"Things Fall Apart" provoked some of the best classroom discussions I've ever experienced. As a reader, it has enriched my life. My thanks to Achebe for his marvelous contribution to literature. This book has a permanent place on my shelves.
This book was thoroughly enjoyable, and I recommend it unreservedly.
The story's protagonist is Okonkwo, who at first appears to be a model warrior and self-made man who slowly discovers that the attributes he believed would serve him well as an adult instead breed a fear of failure and profound frustration. He is a complex and heavy-handed head of his household who is at once sympathetic and cruel.
Most of the story is told before the actual appearance of the first white settlers, but their pending arrival hangs over the middle part of the book like a rain cloud. By the time it actually happens in the last 50 or so pages of the book, Okonkwo has been driven into exile, his life a shambles. He has only a slim hope of redemption, and that is shattered by the arrival of the settlers.
Okonkwo's story is a relevant one even at a time when cultural and political imperialism has turned away from Africa toward the Middle East, Latin America, and Eastern Europe. But more important than its relevance is its artistry: it is a deceptively simple epic tale somehow packed into just over 200 pages, and one of the most impressive first novels on record.

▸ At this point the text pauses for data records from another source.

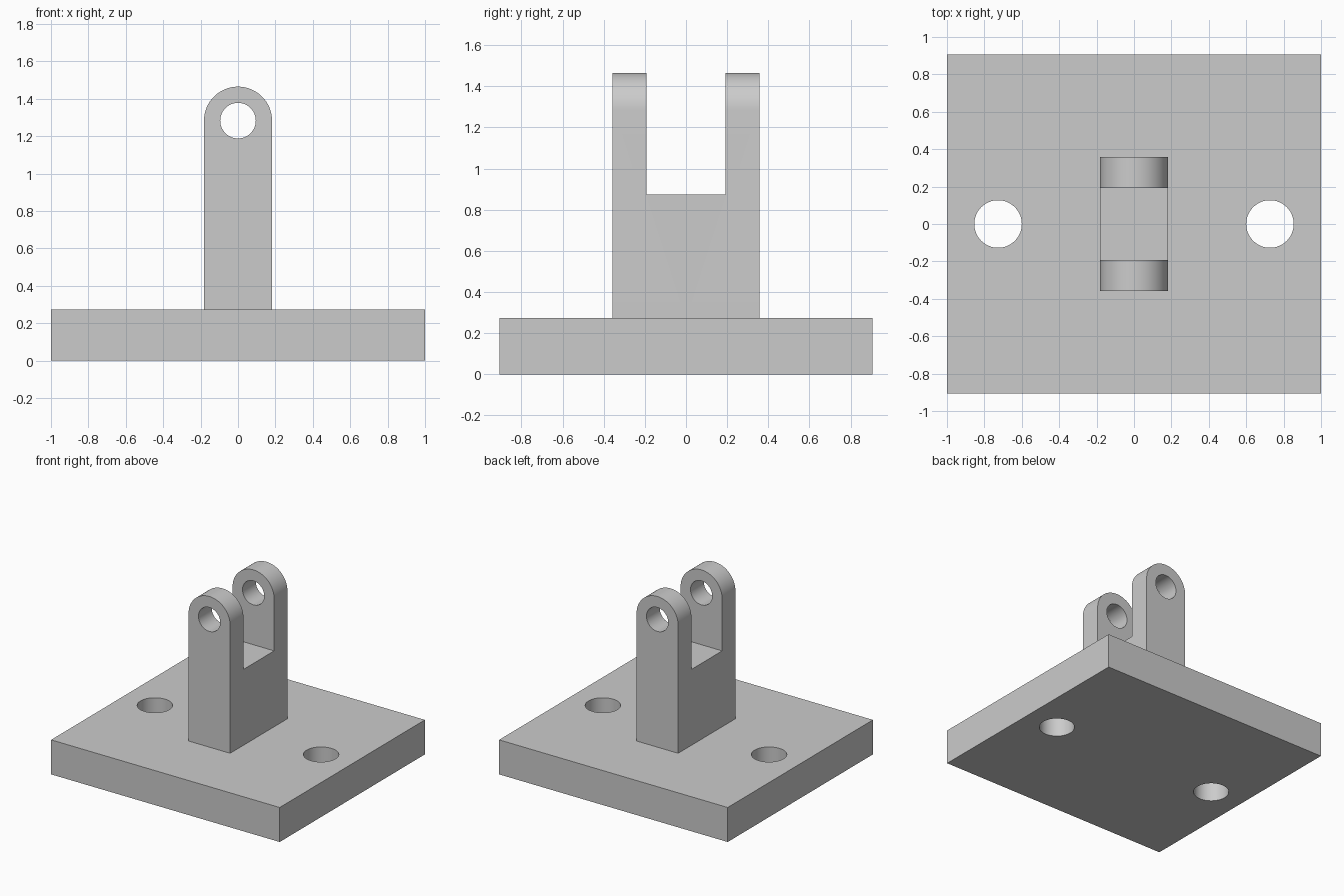
import bpy, bmesh, math
from mathutils import Matrix

if "Cube" in bpy.data.objects:
    bpy.data.objects.remove(bpy.data.objects["Cube"], do_unlink=True)

# Dimensions
PLATE_X, PLATE_Y, PLATE_Z = 1.0, 0.907, 0.273
POST_X, POST_Y = 0.182, 0.358
SLOT_Y, SLOT_Z = 0.192, 0.873
PIN_Z, PIN_R = 1.283, 0.095
BOLT_X, BOLT_R = 0.727, 0.127

grey = bpy.data.materials.new("plain_grey")
grey.use_nodes = True
colour = (0.6, 0.6, 0.6, 1)
grey.diffuse_color = colour
grey.node_tree.nodes["Principled BSDF"].inputs["Base Color"].default_value = colour


def finish(name, bm):
    bmesh.ops.recalc_face_normals(bm, faces=bm.faces)
    mesh = bpy.data.meshes.new(name)
    bm.to_mesh(mesh)
    bm.free()
    mesh.materials.append(grey)
    ob = bpy.data.objects.new(name, mesh)
    bpy.context.collection.objects.link(ob)
    return ob


def box(name, half_x, half_y, z0, z1):
    bm = bmesh.new()
    bmesh.ops.create_cube(bm, size=1, matrix=Matrix.Translation((0, 0, (z0 + z1) / 2))
                          @ Matrix.Diagonal((2 * half_x, 2 * half_y, z1 - z0, 1)))
    return finish(name, bm)


def cylinder(name, radius, length, matrix):
    bm = bmesh.new()
    bmesh.ops.create_cone(bm, cap_ends=True, segments=64, radius1=radius,
                          radius2=radius, depth=length, matrix=matrix)
    return finish(name, bm)


def combine(target, tool, operation):
    mod = target.modifiers.new(tool.name, "BOOLEAN")
    mod.operation, mod.object, mod.solver = operation, tool, "EXACT"
    bpy.ops.object.select_all(action="DESELECT")
    bpy.context.view_layer.objects.active = target
    target.select_set(True)
    bpy.ops.object.modifier_apply(modifier=mod.name)
    bpy.data.objects.remove(tool, do_unlink=True)


# Upright post: round-topped outline extruded front to back
bm = bmesh.new()
outline = [(-POST_X, PLATE_Z / 2), (POST_X, PLATE_Z / 2)]
steps = 32
for i in range(steps + 1):
    a = math.pi * i / steps
    outline.append((POST_X * math.cos(a), PIN_Z + POST_X * math.sin(a)))
face = bm.faces.new([bm.verts.new((x, -POST_Y, z)) for x, z in outline])
extruded = bmesh.ops.extrude_face_region(bm, geom=[face])["geom"]
bmesh.ops.translate(bm, vec=(0, 2 * POST_Y, 0),
                    verts=[v for v in extruded if isinstance(v, bmesh.types.BMVert)])
post = finish("clevis_post", bm)

# Fork slot and cross pin hole
combine(post, box("slot_cutter", 1, SLOT_Y, SLOT_Z, 2), "DIFFERENCE")
pin_matrix = Matrix.Translation((0, 0, PIN_Z)) @ Matrix.Rotation(math.pi / 2, 4, "X")
combine(post, cylinder("pin_cutter", PIN_R, 2, pin_matrix), "DIFFERENCE")

# Base plate with two bolt holes, joined to the post
bracket = box("clevis_bracket", PLATE_X, PLATE_Y, 0, PLATE_Z)
for side in (-1, 1):
    bolt_matrix = Matrix.Translation((side * BOLT_X, 0, PLATE_Z / 2))
    combine(bracket, cylinder("bolt_cutter", BOLT_R, 1, bolt_matrix), "DIFFERENCE")
combine(bracket, post, "UNION")

bpy.ops.object.shade_smooth_by_angle(angle=math.radians(30))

Don't miss it.
And I can't believe I just wrote a positive review of a self-help book. Trust me on how helpful this book can be.